Ryan Kuo (SMACT ’14)’s The Pointer, a solo exhibition at bitforms gallery in New York City, focuses on the construct of whiteness and its involvement in technological aesthetics and productivity. The Pointer will be on view until July 22.

For this exhibition Kuo developed three new software works: The Pointer, File: A Primer, and OK. The Pointer is the illogical figure of whiteness, which American philosopher George Yancy describes as a “structural, ideological, embodied, epistemological and phenomenological mode of being.” Because its ascendancy is predicated on such notions as universality, neutrality, and purity, whiteness must isolate and obliterate barriers to its ideals while disavowing its own position. This also informs how software interfaces have come to be understood and used.

These interrelated works consider whiteness as an unremitting affective failure that erases bodies, including its own, in its search for a neutral point of origin. Rather than prescribe an answer, Kuo aims to materialize whiteness by redirecting its failure into recursive sequences, systems, and spaces.

File: A Primer is a kiosk animation created using Keynote’s built-in tools for automating digital presentations. In an austere looping sequence, boxes unfold from boxes as text annotations sift through the racialized messaging of white surfaces drawn against black. Taking inspiration from instructional manuals and online webinars, File: A Primer is a new manifestation of Kuo’s online work File, which documents processes by which the contemporary artist-worker is defined and redefined by abstract forces such as the user and the market.

OK. is a macOS application inspired by System Preferences and named for the “OK” button, ubiquitous in operating systems, that we click to repeatedly affirm our intent and deny interruptions to our usage. The application revolves around an interactive database of terms that outline a continuum between white innocence and white supremacy. While the user navigates these terms, popup windows materialize a body shifting to align with its thought patterns. On the occasion of its premiere at bitforms, a limited edition of software boxes containing the program and an accompanying cheat sheet will be available through the gallery.

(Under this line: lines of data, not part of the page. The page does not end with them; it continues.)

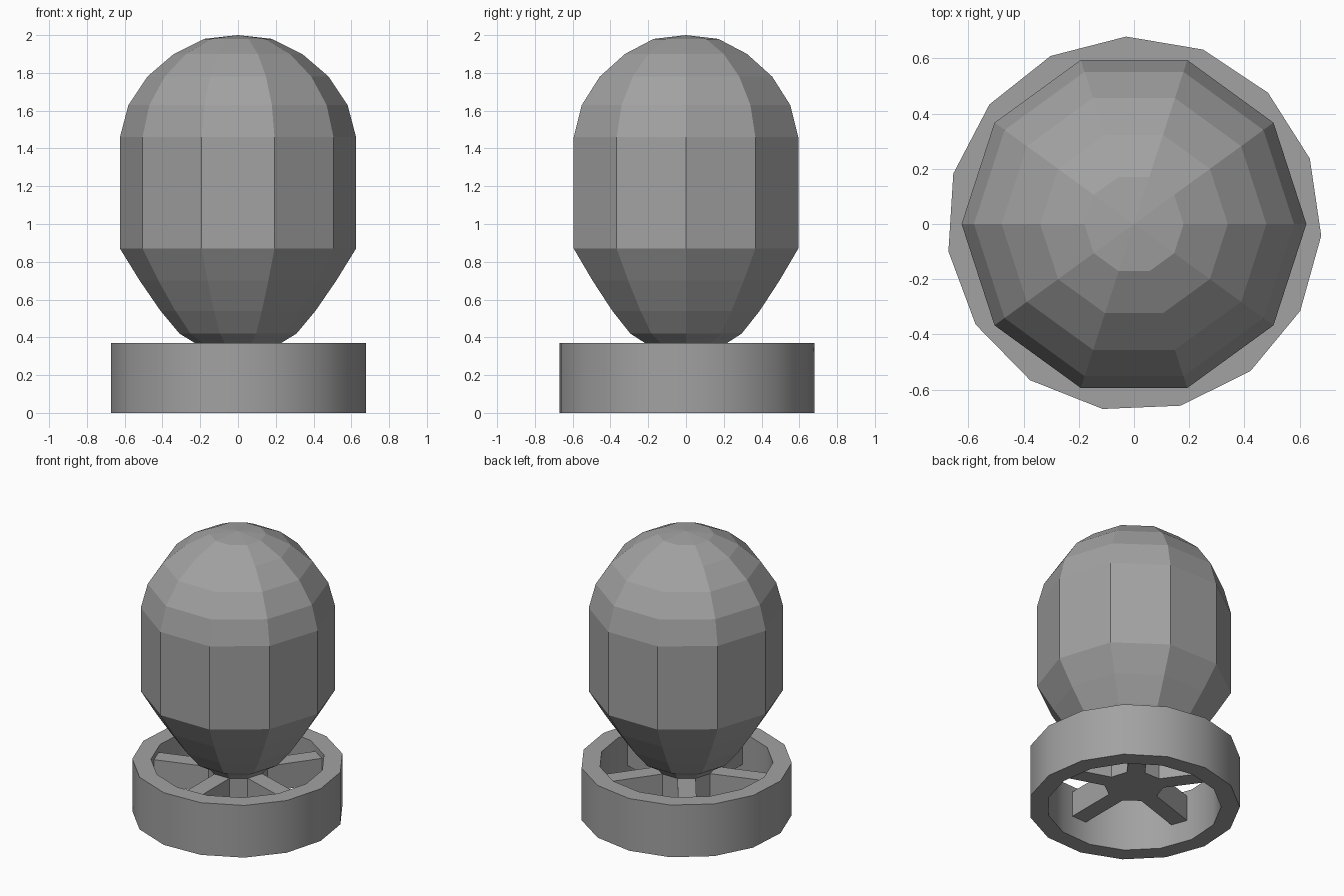
import bpy, bmesh, math
from mathutils import Matrix

cube = bpy.data.objects.get("Cube")
if cube:
    bpy.data.objects.remove(cube)

grey = bpy.data.materials.new("mid grey")
grey.use_nodes = True
COLOUR = (0.36, 0.36, 0.36, 1)
grey.diffuse_color = COLOUR
grey.node_tree.nodes["Principled BSDF"].inputs["Base Color"].default_value = COLOUR


def add_object(name, bm):
    bmesh.ops.recalc_face_normals(bm, faces=bm.faces)
    mesh = bpy.data.meshes.new(name)
    bm.to_mesh(mesh)
    bm.free()
    mesh.materials.append(grey)
    obj = bpy.data.objects.new(name, mesh)
    bpy.context.collection.objects.link(obj)
    return obj


def lathe(name, profile, sides, turn=0, closed=False):
    """Faceted solid of revolution from (radius, height) points."""
    bm = bmesh.new()
    rings = []
    for r, z in profile:
        if r == 0:
            rings.append([bm.verts.new((0, 0, z))] * sides)
        else:
            angles = [turn + math.tau * i / sides for i in range(sides)]
            rings.append([bm.verts.new((r * math.cos(a), r * math.sin(a), z)) for a in angles])
    pairs = list(zip(rings, rings[1:]))
    if closed:
        pairs.append((rings[-1], rings[0]))
    for low, high in pairs:
        for i in range(sides):
            j = (i + 1) % sides
            quad = dict.fromkeys((low[i], low[j], high[j], high[i]))
            bm.faces.new(list(quad))
    return add_object(name, bm)


# Balloon-shaped body with a short hub column underneath
lathe("body", [(0, 0.15), (0.19, 0.15), (0.19, 0.33), (0.22, 0.365), (0.31, 0.42),
               (0.41, 0.54), (0.52, 0.70), (0.625, 0.87), (0.625, 1.46),
               (0.58, 1.63), (0.48, 1.78), (0.34, 1.90), (0.18, 1.98), (0, 2.0)], 10)

# Open base ring, smooth round its walls
ring = lathe("base_ring", [(0.56, 0), (0.68, 0), (0.68, 0.37), (0.56, 0.37)], 15,
             math.radians(-3.6), closed=True)
bpy.ops.object.select_all(action="DESELECT")
ring.select_set(True)
bpy.context.view_layer.objects.active = ring
bpy.ops.object.shade_smooth_by_angle(angle=math.radians(30))

# Five spokes from alternate hub faces to the ring
for k in range(5):
    bm = bmesh.new()
    place = (Matrix.Rotation(math.radians(-90 + 72 * k), 4, "Z")
             @ Matrix.Translation((0.38, 0, 0.24))
             @ Matrix.Diagonal((0.44, 0.117, 0.18, 1)))
    bmesh.ops.create_cube(bm, size=1, matrix=place)
    add_object(f"spoke_{k + 1}", bm)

The software box and printed insert extrude the theme of ideological thinness into physical space, while the application’s egg icon refers to insulation, fragility, and the default Twitter avatar that once hid the collective identity of the world’s trolls.

I Don’t See It, a site-specific work continuously generated by a video-game engine, is displayed on the presentation monitor in the Director’s office. It houses a digital re-creation of the bitforms office in which multiple virtual cameras scan and roam the environment, interrupting and intensifying one another. The computer not only activates this self-surveilling network of eyes, but also includes the physical observer on the couch, whose viewing position is echoed on the television, and on the television in the television, tunneling ever inward and outward. The work’s endless seeking of a better view simulates the movements of the Pointer, who resembles a dog chasing its own tail.

These are not acts of resistance so much as renderings of the elaborate contortions needed to assimilate into whiteness. As such, they might be taken as an admission of the artist’s complicity.

For more information, please visit bitform gallery’s website.